→ Records for the task:
__________________________________________________

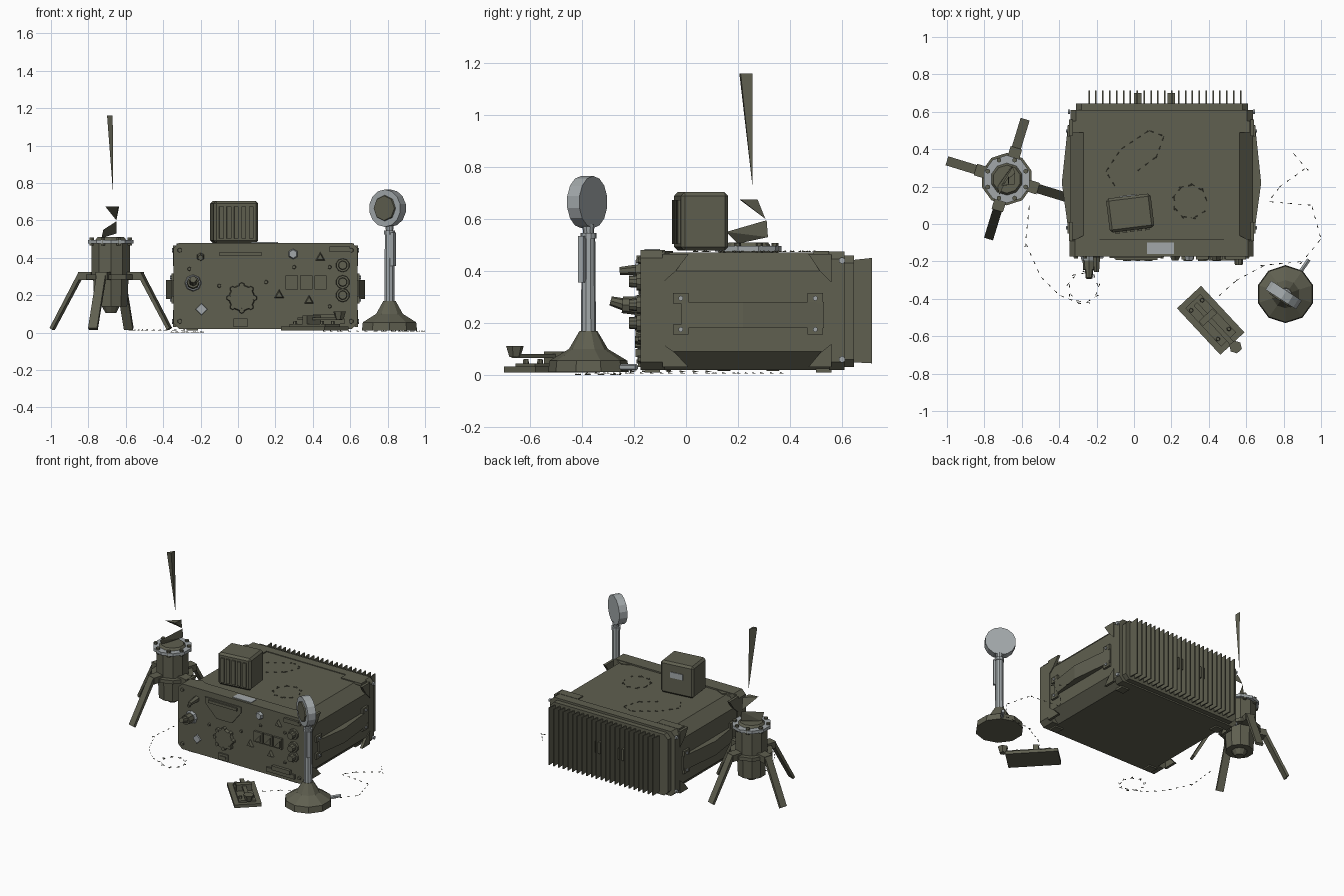
import bpy, bmesh, math
from mathutils import Vector, Matrix

if "Cube" in bpy.data.objects:
    bpy.data.objects.remove(bpy.data.objects["Cube"], do_unlink=True)


def material(name, rgb):
    m = bpy.data.materials.new(name)
    m.use_nodes = True
    m.diffuse_color = (*rgb, 1)
    m.node_tree.nodes["Principled BSDF"].inputs["Base Color"].default_value = (*rgb, 1)
    return m


OLIVE = material("olive drab", (0.115, 0.115, 0.08))
GREY = material("worn grey metal", (0.36, 0.39, 0.4))
NO_TURN = Matrix()


def finish(name, bm, mat, m=NO_TURN, bevel=0):
    bmesh.ops.recalc_face_normals(bm, faces=bm.faces)
    mesh = bpy.data.meshes.new(name)
    bm.to_mesh(mesh)
    bm.free()
    mesh.materials.append(mat)
    ob = bpy.data.objects.new(name, mesh)
    ob.matrix_world = m
    bpy.context.collection.objects.link(ob)
    if bevel:
        mod = ob.modifiers.new("edge", "BEVEL")
        mod.width, mod.segments = bevel, 1
    return ob


def prism(name, pts, axis, lo, hi, mat=OLIVE, m=NO_TURN, bevel=0):
    """Extrude a 2D outline along an axis."""
    place = {"x": lambda p, d: (d, *p), "y": lambda p, d: (p[0], d, p[1]),
             "z": lambda p, d: (*p, d)}[axis]
    bm = bmesh.new()
    a = [bm.verts.new(place(p, lo)) for p in pts]
    b = [bm.verts.new(place(p, hi)) for p in pts]
    bm.faces.new(a)
    bm.faces.new(b)
    for i in range(len(pts)):
        j = (i + 1) % len(pts)
        bm.faces.new((a[i], a[j], b[j], b[i]))
    return finish(name, bm, mat, m, bevel)


def box(name, x0, x1, y0, y1, z0, z1, mat=OLIVE, m=NO_TURN, bevel=0):
    return prism(name, [(x0, y0), (x1, y0), (x1, y1), (x0, y1)], "z", z0, z1, mat, m, bevel)


def chamfered(x0, x1, z0, z1, c):
    return [(x0 + c, z0), (x1 - c, z0), (x1, z0 + c), (x1, z1 - c),
            (x1 - c, z1), (x0 + c, z1), (x0, z1 - c), (x0, z0 + c)]


def rod(name, p0, p1, r0, r1, n=8, mat=OLIVE, m=NO_TURN):
    p0, p1 = Vector(p0), Vector(p1)
    bm = bmesh.new()
    turn = (p1 - p0).to_track_quat("Z", "Y").to_matrix().to_4x4()
    bmesh.ops.create_cone(bm, cap_ends=True, segments=n, radius1=r0, radius2=r1,
                          depth=(p1 - p0).length,
                          matrix=Matrix.Translation((p0 + p1) / 2) @ turn)
    return finish(name, bm, mat, m)


def hull(name, pts, mat=OLIVE):
    bm = bmesh.new()
    for p in pts:
        bm.verts.new(p)
    bmesh.ops.convex_hull(bm, input=bm.verts)
    return finish(name, bm, mat)


def cord(name, pts, z):
    """Broken cord: thin short pieces along a path."""
    bm = bmesh.new()
    for a, b in zip(pts, pts[1:]):
        a, b = Vector((*a, z)), Vector((*b, z))
        d = (b - a).normalized()
        side = Vector((-d.y, d.x, 0)) * 0.003
        for i in range(int((b - a).length / 0.05) + 1):
            s = a + d * 0.05 * i
            e = s + d * 0.025
            v = [bm.verts.new(p) for p in (s, e + side, e - side, e + Vector((0, 0, 0.006)))]
            for f in ((0, 1, 2), (0, 1, 3), (0, 2, 3), (1, 2, 3)):
                bm.faces.new([v[k] for k in f])
    finish(name, bm, OLIVE)


# Main case: body, front frame, rear frame, back plate
prism("case_body", chamfered(-0.34, 0.635, 0.02, 0.47, 0.07), "y", -0.1, 0.58)
prism("front_frame", chamfered(-0.345, 0.64, 0.02, 0.48, 0.03), "y", -0.175, -0.08)
prism("rear_frame", chamfered(-0.34, 0.635, 0.02, 0.475, 0.03), "y", 0.55, 0.61)
prism("back_plate", chamfered(-0.31, 0.61, 0.03, 0.46, 0.03), "y", 0.61, 0.645)

# Cooling fins
for i in range(23):
    x = -0.24 + i * 0.81 / 22
    prism("fin", [(0.62, 0.05), (0.715, 0.045), (0.715, 0.45), (0.62, 0.44)], "x", x - 0.004, x + 0.004)
for x in (0.02, 0.2):
    box("back_socket", x - 0.02, x + 0.02, 0.64, 0.7, 0.22, 0.3)

# Side gussets, hinge brackets, carrying straps and corner bolts
for side in (-1, 1):
    edge = 0.147 + side * 0.488
    a, b = sorted((edge - side * 0.012, edge + side * 0.006))
    for y, d in ((-0.09, 0.1), (0.56, -0.09)):
        for z, h in ((0.465, -0.11), (0.03, 0.09)):
            prism("gusset", [(y, z), (y + d, z), (y + d * 0.5, z + h * 0.6), (y, z + h)], "x", a, b)
        y2 = y + d * 0.7
        for z in (0.175, 0.295):
            c = edge + side * 0.015
            box("strap_bracket", min(edge, c), max(edge, c), y2 - 0.03, y2 + 0.03, z - 0.02, z + 0.02)
            rod("strap_bolt", (edge, y2, z), (edge + side * 0.022, y2, z), 0.01, 0.01, 6, GREY)
    mid, out = edge + side * 0.045, edge + side * 0.012
    prism("carry_strap", [(out, -0.02), (mid, 0.22), (out, 0.53), (edge - side * 0.01, 0.53),
                          (edge - side * 0.01, -0.02)], "z", 0.18, 0.28)
    for z in (0.06, 0.44):
        rod("corner_bolt", (edge, 0.6, z), (edge + side * 0.012, 0.6, z), 0.013, 0.013, 6, GREY)
        rod("front_bolt", (edge - side * 0.03, -0.17, z), (edge - side * 0.03, -0.185, z), 0.014, 0.012, 6)

# Top plates and feet
box("grey_label", 0.07, 0.215, -0.16, -0.1, 0.475, 0.484, GREY)
for x0, x1 in ((-0.33, -0.16), (0.46, 0.62)):
    box("top_tab", x0, x1, 0.49, 0.55, 0.46, 0.477)
    prism("top_corner", [(x0, -0.09), (x1, -0.09), ((x0 + x1) / 2, -0.05)], "z", 0.46, 0.476)
    for y in (-0.13, 0.53):
        box("foot", (x0 + x1) / 2 - 0.03, (x0 + x1) / 2 + 0.03, y - 0.03, y + 0.03, 0.01, 0.03)

# Front panel: shield plate, slot bar, large dial
F = -0.175
prism("shield_plate", [(-0.13, 0.44), (0.15, 0.44), (0.15, 0.4), (0.08, 0.31), (-0.04, 0.31),
                       (-0.13, 0.4)], "y", F - 0.008, F)
box("shield_bar", -0.1, 0.125, F - 0.018, F, 0.41, 0.43)
rod("main_dial", (0.02, F, 0.185), (0.02, F - 0.02, 0.185), 0.075, 0.07, 8)
for i in range(8):
    a = math.tau * i / 8
    x, z = 0.02 + 0.068 * math.cos(a), 0.185 + 0.068 * math.sin(a)
    rod("dial_grip", (x, F, z), (x, F - 0.022, z), 0.016, 0.013, 6)
box("small_window", -0.025, 0.05, F - 0.01, F, 0.03, 0.075)
box("small_window_bar", -0.01, 0.035, F - 0.016, F, 0.045, 0.06)

# Front panel: plugs, knobs, buttons, lamps
rod("plug_ring", (-0.24, F, 0.265), (-0.24, F - 0.02, 0.265), 0.045, 0.04, 8, GREY)
rod("plug_body", (-0.24, F, 0.265), (-0.24, F - 0.07, 0.27), 0.036, 0.032, 8)
rod("plug_tip", (-0.24, F - 0.06, 0.27), (-0.24, F - 0.115, 0.285), 0.024, 0.018, 8)
rod("upper_plug", (-0.2, F, 0.405), (-0.2, F - 0.08, 0.4), 0.022, 0.015, 6)
rod("grey_socket", (-0.195, F, 0.125), (-0.195, F - 0.009, 0.125), 0.032, 0.03, 4, GREY)
for z in (0.2, 0.27, 0.36):
    rod("side_knob_collar", (0.56, F, z), (0.56, F - 0.015, z), 0.037, 0.035, 10)
    rod("side_knob", (0.56, F, z), (0.56, F - 0.045, z), 0.026, 0.022, 10)
for i in range(3):
    x = 0.255 + i * 0.077
    box("button", x, x + 0.065, F - 0.014, F, 0.23, 0.305)
    prism("button_wedge", [(x + 0.01, 0.24), (x + 0.055, 0.24), (x + 0.055, 0.29)], "y", F - 0.022, F)
rod("grey_lamp", (0.295, F, 0.42), (0.295, F - 0.02, 0.42), 0.028, 0.022, 6, GREY)
for x, z in ((0.44, 0.4), (0.38, 0.17), (0.22, 0.2)):
    rod("pointer_switch", (x, F, z), (x, F - 0.02, z), 0.03, 0.02, 3)
for x, z in ((-0.26, 0.34), (-0.1, 0.25), (0.15, 0.27), (0.3, 0.35), (0.49, 0.35), (0.49, 0.14)):
    rod("panel_screw", (x, F, z), (x, F - 0.01, z), 0.011, 0.009, 6)
box("latch_plate", 0.35, 0.57, F - 0.012, F, 0.045, 0.075)
box("latch_bar", 0.4, 0.54, F - 0.02, F, 0.07, 0.1)
box("top_grip", 0.49, 0.6, F - 0.015, F, 0.43, 0.46)

# Loudspeaker box standing on the case
S = Matrix.Translation((-0.02, 0.055, 0.478)) @ Matrix.Rotation(math.radians(7), 4, "Z")
box("speaker_box", -0.12, 0.12, -0.088, 0.095, 0, 0.225, OLIVE, S, 0.014)
for i in range(5):
    x = -0.08 + i * 0.04
    box("speaker_rib", x - 0.012, x + 0.012, -0.098, -0.08, 0.025, 0.195, OLIVE, S)
box("speaker_label", -0.045, 0.045, 0.09, 0.1, 0.12, 0.16, GREY, S)

# Aerial base on four legs
T = Matrix.Translation((-0.68, 0.24, 0))
for name, z0, z1, r0, r1, mat in (
        ("aerial_tip", 0.105, 0.14, 0.03, 0.05, OLIVE), ("aerial_lower", 0.14, 0.3, 0.092, 0.1, OLIVE),
        ("hinge_ring", 0.285, 0.31, 0.14, 0.14, OLIVE), ("aerial_upper", 0.3, 0.475, 0.108, 0.108, OLIVE),
        ("aerial_flange", 0.475, 0.495, 0.128, 0.128, GREY), ("aerial_cap", 0.49, 0.51, 0.09, 0.075, OLIVE)):
    rod(name, (0, 0, z0), (0, 0, z1), r0, r1, 10, mat, T)
for i in range(4):
    L = T @ Matrix.Rotation(math.radians(73 + 90 * i), 4, "Z")
    prism("aerial_leg", [(0.15, 0.32), (0.175, 0.32), (0.335, 0.025), (0.32, 0.015)], "y",
          -0.025, 0.025, OLIVE, L)
    box("leg_hinge", 0.1, 0.175, -0.032, 0.032, 0.28, 0.325, OLIVE, L)
for i in range(8):
    a = math.tau * (i + 0.5) / 8
    x, y = 0.11 * math.cos(a), 0.11 * math.sin(a)
    rod("flange_bolt", (x, y, 0.465), (x, y, 0.508), 0.013, 0.013, 6, OLIVE, T)

# Aerial blades
hull("aerial_blade_top", [(-0.7, 0.205, 1.16), (-0.67, 0.255, 1.16), (-0.67, 0.21, 1.16), (-0.667, 0.255, 0.73)])
hull("aerial_blade_middle", [(-0.71, 0.205, 0.675), (-0.635, 0.275, 0.675), (-0.64, 0.21, 0.675), (-0.65, 0.305, 0.6)])
hull("aerial_blade_low", [(-0.72, 0.155, 0.55), (-0.65, 0.31, 0.595), (-0.65, 0.315, 0.53), (-0.73, 0.2, 0.505)])

# Desk microphone
M = Matrix.Translation((0.81, -0.375, 0))
for name, z0, z1, r0, r1, mat in (
        ("mic_foot", 0.012, 0.055, 0.155, 0.15, OLIVE), ("mic_base_slope", 0.055, 0.1, 0.15, 0.075, OLIVE),
        ("mic_base_neck", 0.1, 0.17, 0.075, 0.034, OLIVE), ("mic_pole", 0.17, 0.53, 0.029, 0.026, GREY),
        ("mic_collar", 0.525, 0.545, 0.031, 0.031, GREY), ("mic_joint", 0.54, 0.58, 0.02, 0.024, GREY)):
    rod(name, (0, 0, z0), (0, 0, z1), r0, r1, 10, mat, M)
rod("mic_cable_stub", (0.08, 0.12, 0.03), (0.125, 0.185, 0.03), 0.012, 0.012, 6, GREY, M)
H = Matrix.Translation((0.8, -0.38, 0.665)) @ Matrix.Rotation(math.radians(-33), 4, "Z")
rod("mic_head", (0, 0.028, 0), (0, -0.028, 0), 0.1, 0.1, 14, GREY, H)
rod("mic_grille", (0, -0.027, 0), (0, -0.036, 0), 0.07, 0.066, 8, OLIVE, H)
box("mic_switch", 0.02, 0.045, -0.012, 0.012, -0.31, -0.13, GREY, H)

# Signal key
K = Matrix.Translation((0.41, -0.515, 0)) @ Matrix.Rotation(math.radians(-47), 4, "Z")
box("key_plate", -0.17, 0.17, -0.088, 0.088, 0.01, 0.032, OLIVE, K)
box("key_pad", -0.14, 0.14, -0.055, 0.055, 0.03, 0.045, OLIVE, K)
box("key_arm", -0.12, 0.2, -0.013, 0.013, 0.066, 0.08, OLIVE, K)
box("key_bridge", -0.04, -0.005, -0.05, 0.05, 0.04, 0.09, OLIVE, K)
rod("key_knob", (0.195, 0, 0.07), (0.195, 0, 0.112), 0.022, 0.035, 6, OLIVE, K)
for x in (-0.11, 0.1):
    for y in (-0.04, 0.04):
        rod("key_post", (x, y, 0.03), (x, y, 0.062), 0.014, 0.01, 6, OLIVE, K)

# Broken cords on the ground and on the case
cord("key_cord", [(0.85, 0.38), (0.92, 0.3), (0.78, 0.2), (0.72, 0.12), (0.95, 0.1), (1, -0.08),
                  (0.9, -0.2), (0.7, -0.22), (0.55, -0.3), (0.47, -0.37)], 0.005)
cord("aerial_cord", [(-0.56, 0.1), (-0.58, -0.1), (-0.5, -0.28), (-0.4, -0.38), (-0.3, -0.42)], 0.012)
cord("plug_cord", [(-0.27 + 0.08 * math.cos(a * 0.7), -0.34 + 0.08 * math.sin(a * 0.7)) for a in range(10)], 0)
cord("speaker_cord", [(-0.1, 0.2), (-0.15, 0.28), (-0.07, 0.4), (0.08, 0.5), (0.16, 0.47), (0.12, 0.36), (0, 0.27)], 0.473)
cord("case_cord", [(0.3 + 0.09 * math.cos(a * 0.7), 0.12 + 0.09 * math.sin(a * 0.7)) for a in range(9)], 0.473)
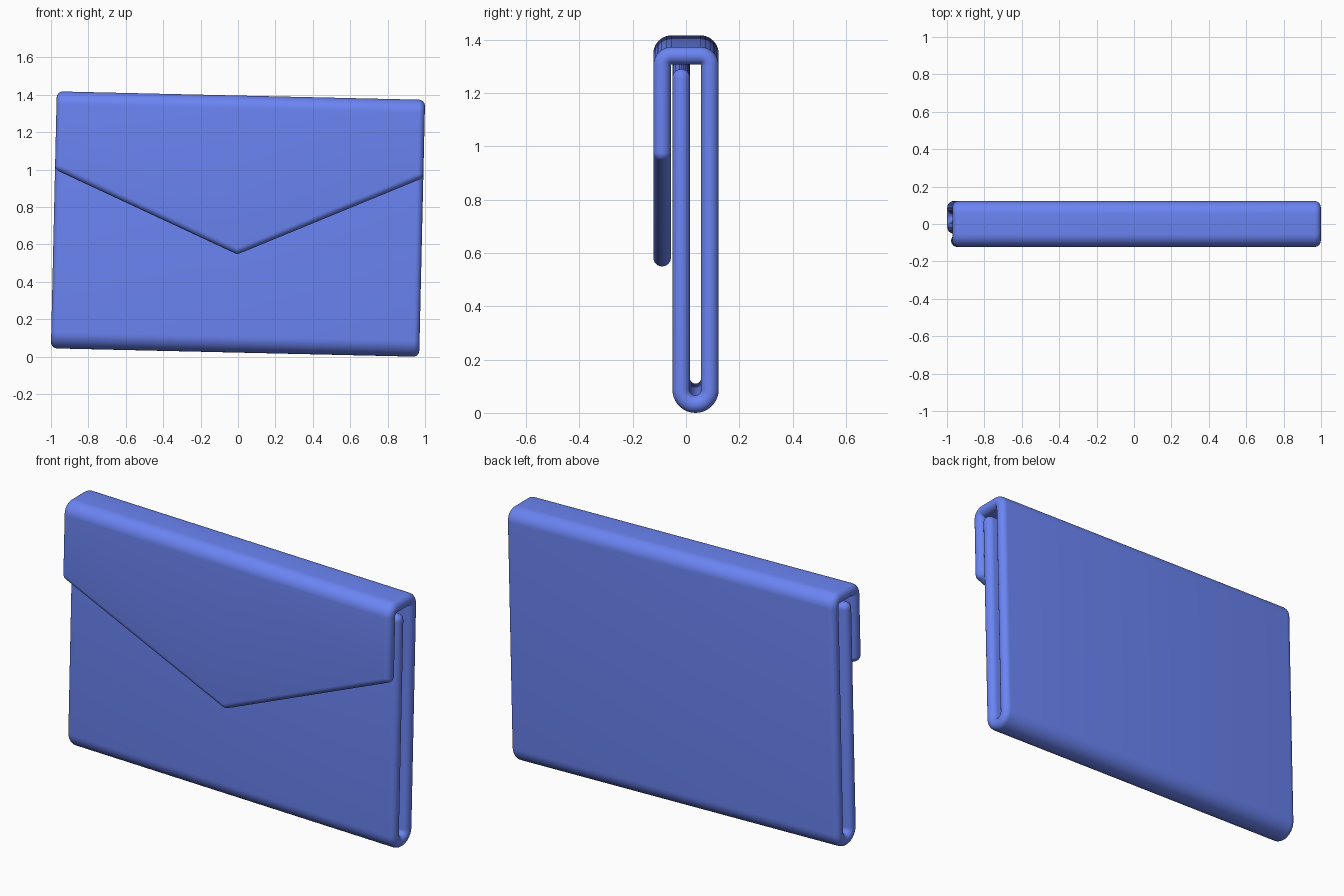
import bpy, bmesh
from math import sin, cos, pi, atan2, radians
from mathutils import Vector, Matrix

if "Cube" in bpy.data.objects:
    bpy.data.objects.remove(bpy.data.objects["Cube"])

R = 0.033            # half thickness of the sheet
A = 0.9848 - R       # half width up to the rounded rim
H = 1.374            # overall height before the slight tilt
FRONT, BACK, FLAP = -0.0185, 0.089, -0.090   # sheet mid-planes in y
TIP, SIDE = 0.561, 0.978                     # flap edge heights
UP, DOWN = pi / 2, -pi / 2


def arc(cy, cz, r, a0, a1, n):
    """Stations (y, z, travel direction) on a counter-clockwise bend."""
    out = []
    for i in range(n + 1):
        a = a0 + (a1 - a0) * i / n
        out.append((cy + r * cos(a), cz + r * sin(a), a + pi / 2))
    return out


# Folded side profile: front panel down, bottom fold, back panel up, top fold, flap
rb = (BACK - FRONT) / 2
rt = 0.036
zt = H - R - rt
path = [(FRONT, 1.291 - R, DOWN)]
path += arc((FRONT + BACK) / 2, R + rb, rb, pi, 2 * pi, 18)
path += arc(BACK - rt, zt, rt, 0, pi / 2, 10)
path += arc(FLAP + rt, zt, rt, pi / 2, pi, 10)
path += [(FLAP, SIDE, DOWN)]
last = len(path) - 1


def station(row, x):
    y, z, a = path[row]
    if row == last and x == 0:
        z = TIP
    return (Vector((x, y, z)), Vector((0, cos(a), sin(a))),
            Vector((0, -sin(a), cos(a))))


bm = bmesh.new()

# Both faces of the sheet
for sign in (-1, 1):
    grid = []
    for row in range(last + 1):
        line = []
        for x in (-A, 0, A):
            p, t, n = station(row, x)
            line.append(bm.verts.new(p + n * R * sign))
        grid.append(line)
    for a, b in zip(grid, grid[1:]):
        for i in range(2):
            bm.faces.new((a[i], a[i + 1], b[i + 1], b[i]))

# Rounded rim: outline stations with outward angle in the sheet plane
beta = atan2(SIDE - TIP, A)


def fan(row, x, a0, a1, n):
    return [(row, x, a0 + (a1 - a0) * i / n) for i in range(n + 1)]


rim = [(0, 0, -pi / 2)]
rim += fan(0, A, -pi / 2, 0, 6)
rim += [(r, A, 0) for r in range(1, last)]
rim += fan(last, A, 0, pi / 2 - beta, 5)
rim += fan(last, 0, pi / 2 - beta, pi / 2 + beta, 6)
rim += fan(last, -A, pi / 2 + beta, pi, 5)
rim += [(r, -A, pi) for r in range(last - 1, 0, -1)]
rim += fan(0, -A, pi, 1.5 * pi, 6)

SEG = 12
rings = []
for row, x, ang in rim:
    p, t, n = station(row, x)
    d = Vector((1, 0, 0)) * cos(ang) + t * sin(ang)
    rings.append([bm.verts.new(p + R * (d * cos(q) + n * sin(q)))
                  for q in (-pi / 2 + pi * k / SEG for k in range(SEG + 1))])
for a, b in zip(rings, rings[1:] + rings[:1]):
    for k in range(SEG):
        bm.faces.new((a[k], b[k], b[k + 1], a[k + 1]))

bmesh.ops.remove_doubles(bm, verts=bm.verts, dist=1e-5)
bmesh.ops.recalc_face_normals(bm, faces=bm.faces)

# Slight tilt, then stand on the ground and centre
bm.transform(Matrix.Rotation(0.0229, 4, 'Y'))
lo = [min(v.co[i] for v in bm.verts) for i in range(3)]
hi = [max(v.co[i] for v in bm.verts) for i in range(3)]
bm.transform(Matrix.Translation((-(lo[0] + hi[0]) / 2, -(lo[1] + hi[1]) / 2, -lo[2])))

mesh = bpy.data.meshes.new("envelope_pouch")
bm.to_mesh(mesh)
bm.free()
pouch = bpy.data.objects.new("envelope_pouch", mesh)
bpy.context.collection.objects.link(pouch)

blue = bpy.data.materials.new("blue")
blue.diffuse_color = (0.147, 0.233, 0.9, 1)
blue.use_nodes = True
blue.node_tree.nodes["Principled BSDF"].inputs["Base Color"].default_value = blue.diffuse_color
mesh.materials.append(blue)

bpy.context.view_layer.objects.active = pouch
pouch.select_set(True)
bpy.ops.object.shade_smooth_by_angle(angle=radians(40))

__________________________________________________

→ Your instructions: Once you have found every line above holding the word "tilt", copy those lines.

→ Result of the task:
H = 1.374            # overall height before the slight tilt
# Slight tilt, then stand on the ground and centre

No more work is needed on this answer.